Ambler & The Pink Thief
The talents of many 20th century writers were tempered in the heat of conflict. Aldiss, Asimov, Ballard, Heinlein, Heller, Vonnegut, Mailer and Nevil Shute were just a few of the novelists shaped by wartime experiences. Many were not adversely affected and produced fiction that was almost nostalgic for combat.
Eric Ambler came from a London music hall family (lucky man! What a home life he must have had!) and went on the touring circuit as a comic. His serious side surfaced in his thrillers. A committed anti-Fascist, his novels reflected the growing ideological complexity of his time, and his taut thrillers, like â€˜The Mask Of Demetriusâ€™ and â€˜Journey Into Fearâ€™ came early in his career.
Ambler’s heroes often get out of their depth in the cynical, murky world of European espionage. â€˜What else could you expect from a balance of power,â€™ asks one of his characters, â€˜adjusted in terms of land, of arms, of man-power and of materials: in terms, in other words, of money?â€™
Ambler inevitably moved to Hollywood and scripted â€˜The Cruel Seaâ€™, which secured an Oscar nomination, and â€˜A Night To Rememberâ€™, a rather better film about the sinking of the Titanic than that gaudy one with all the 3D CGI that now looks a bit dated.
His novel â€˜The Light Of Dayâ€™ adopted a lighter tone and concerned a petty thief who is discovered stealing from a hotel room. His victim turns out to be a criminal in a league above his own, and the petty thief is blackmailed into smuggling arms into Turkey for use in a major jewel robbery.
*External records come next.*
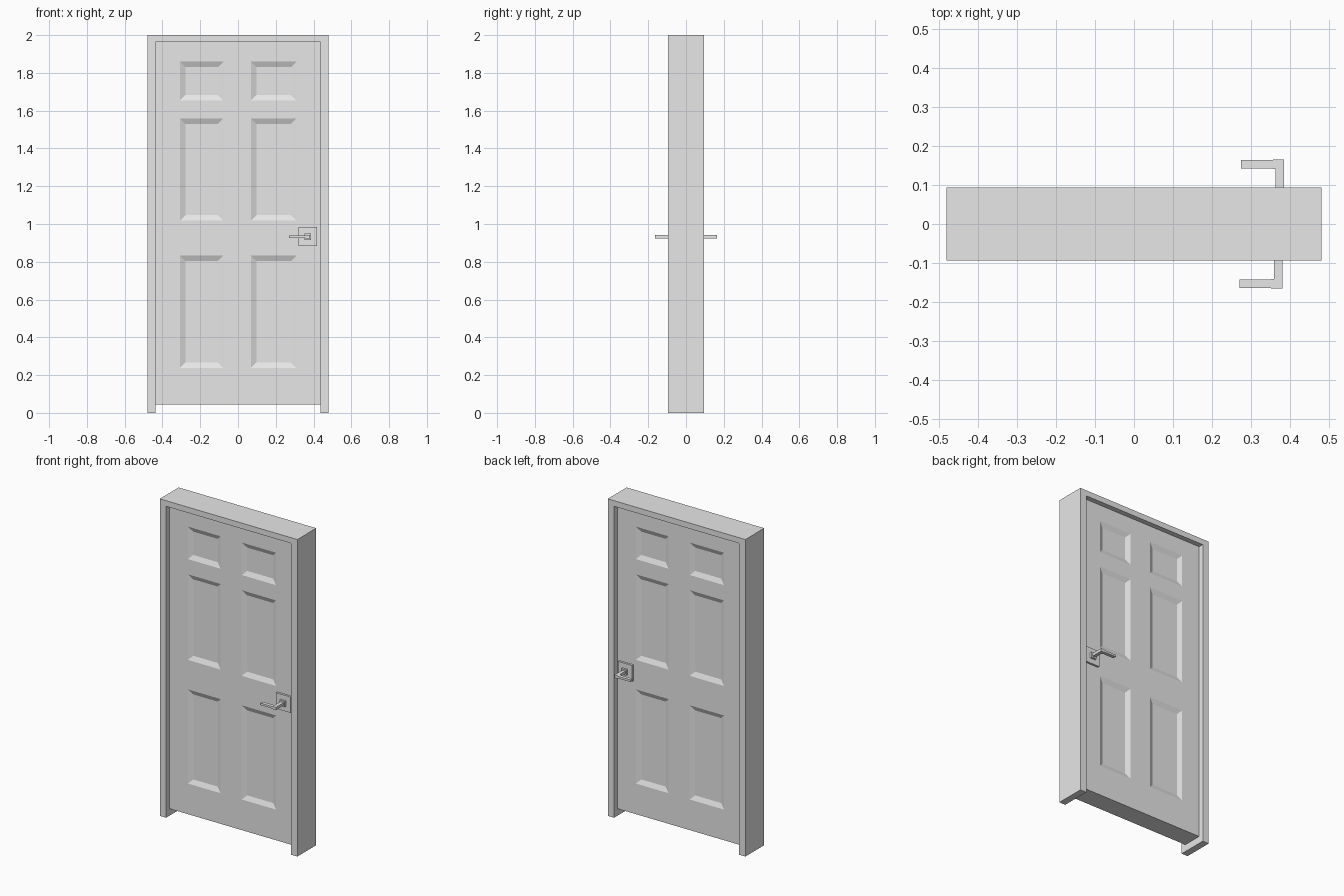
import bpy, bmesh
from math import pi
from mathutils import Matrix, Vector

cube = bpy.data.objects.get("Cube")
if cube:
    bpy.data.objects.remove(cube, do_unlink=True)

grey = bpy.data.materials.new("plain_grey")
grey.use_nodes = True
grey.diffuse_color = (0.8, 0.8, 0.8, 1)
grey.node_tree.nodes["Principled BSDF"].inputs["Base Color"].default_value = (0.8, 0.8, 0.8, 1)


def finish(name, bm):
    bmesh.ops.recalc_face_normals(bm, faces=bm.faces)
    mesh = bpy.data.meshes.new(name)
    bm.to_mesh(mesh)
    bm.free()
    mesh.materials.append(grey)
    obj = bpy.data.objects.new(name, mesh)
    bpy.context.collection.objects.link(obj)
    return obj


def add_box(bm, lo, hi):
    lo, hi = Vector(lo), Vector(hi)
    m = Matrix.Translation((lo + hi) / 2) @ Matrix.Diagonal((*(hi - lo), 1))
    return bmesh.ops.create_cube(bm, size=1, matrix=m)["verts"]


W, D, H = 0.48, 0.094, 2.0      # frame half width, half depth, height
IN_X, IN_Z = 0.436, 1.964       # frame opening
LEAF_Y, LEAF_Z = 0.062, 0.045   # door leaf half thickness, underside

# Door frame: an upside-down U pushed through the wall depth
bm = bmesh.new()
outline = [(-W, 0), (-W, H), (W, H), (W, 0),
           (IN_X, 0), (IN_X, IN_Z), (-IN_X, IN_Z), (-IN_X, 0)]
face = bm.faces.new([bm.verts.new((x, -D, z)) for x, z in outline])
ext = bmesh.ops.extrude_face_region(bm, geom=[face], use_keep_orig=True)
bmesh.ops.translate(bm, vec=(0, 2 * D, 0),
                    verts=[g for g in ext["geom"] if isinstance(g, bmesh.types.BMVert)])
finish("door_frame", bm)

# Door leaf: one half with six sunken panels, the other half turned around
COLUMNS = [(-0.307, -0.078), (0.069, 0.309)]
ROWS = [(0.238, 0.832), (1.018, 1.558), (1.654, 1.859)]


def leaf_half(name, angle):
    bm = bmesh.new()
    add_box(bm, (-IN_X, -LEAF_Y, LEAF_Z), (IN_X, 0, IN_Z))
    bmesh.ops.delete(bm, geom=[f for f in bm.faces if f.normal.y > 0.9], context='FACES')
    for axis, spans in (((1, 0, 0), COLUMNS), ((0, 0, 1), ROWS)):
        for cut in [c for span in spans for c in span]:
            bmesh.ops.bisect_plane(bm, geom=bm.verts[:] + bm.edges[:] + bm.faces[:],
                                   plane_co=Vector(axis) * cut, plane_no=axis)
    bm.normal_update()

    def is_panel(f):
        c = f.calc_center_median()
        return (f.normal.y < -0.9 and any(a < c.x < b for a, b in COLUMNS)
                and any(a < c.z < b for a, b in ROWS))

    bmesh.ops.inset_individual(bm, faces=[f for f in bm.faces if is_panel(f)],
                               thickness=0.029, depth=-0.013, use_even_offset=True)
    bmesh.ops.rotate(bm, verts=bm.verts, matrix=Matrix.Rotation(angle, 3, 'Z'))
    finish(name, bm)


leaf_half("door_leaf_front", 0)
leaf_half("door_leaf_back", pi)


# Lever handles: square plate, boss, neck and lever, one on each side
def handle(name, shift, side):
    bm = bmesh.new()
    cx, cz = 0.369, 0.933
    for half, near, far in ((0.05, 0.06, 0.075), (0.018, 0.07, 0.088)):
        add_box(bm, (cx - half, -far, cz - half), (cx + half, -near, cz + half))
    add_box(bm, (cx - 0.011, -0.165, cz - 0.009), (cx + 0.011, -0.08, cz + 0.009))
    # Short collar narrowing from the neck to the lever
    collar = add_box(bm, (cx - 0.018, -0.165, cz - 0.009), (cx - 0.011, -0.141, cz + 0.009))
    for v in collar:
        if v.co.x < cx - 0.015:
            v.co.z = cz + (v.co.z - cz) * 0.7
    add_box(bm, (0.27, -0.164, cz - 0.0063), (cx - 0.018, -0.142, cz + 0.0063))
    for v in bm.verts:
        v.co.x += shift
        v.co.y *= side
    finish(name, bm)


handle("front_handle", 0, 1)
handle("back_handle", 0.004, -1)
The big set piece occurs when the jewel thieves try to rob the Istanbul museum. It was filmed as â€˜Topkapiâ€™ and was, of course, subsequently parodied to perfection in â€˜The Pink Pantherâ€™.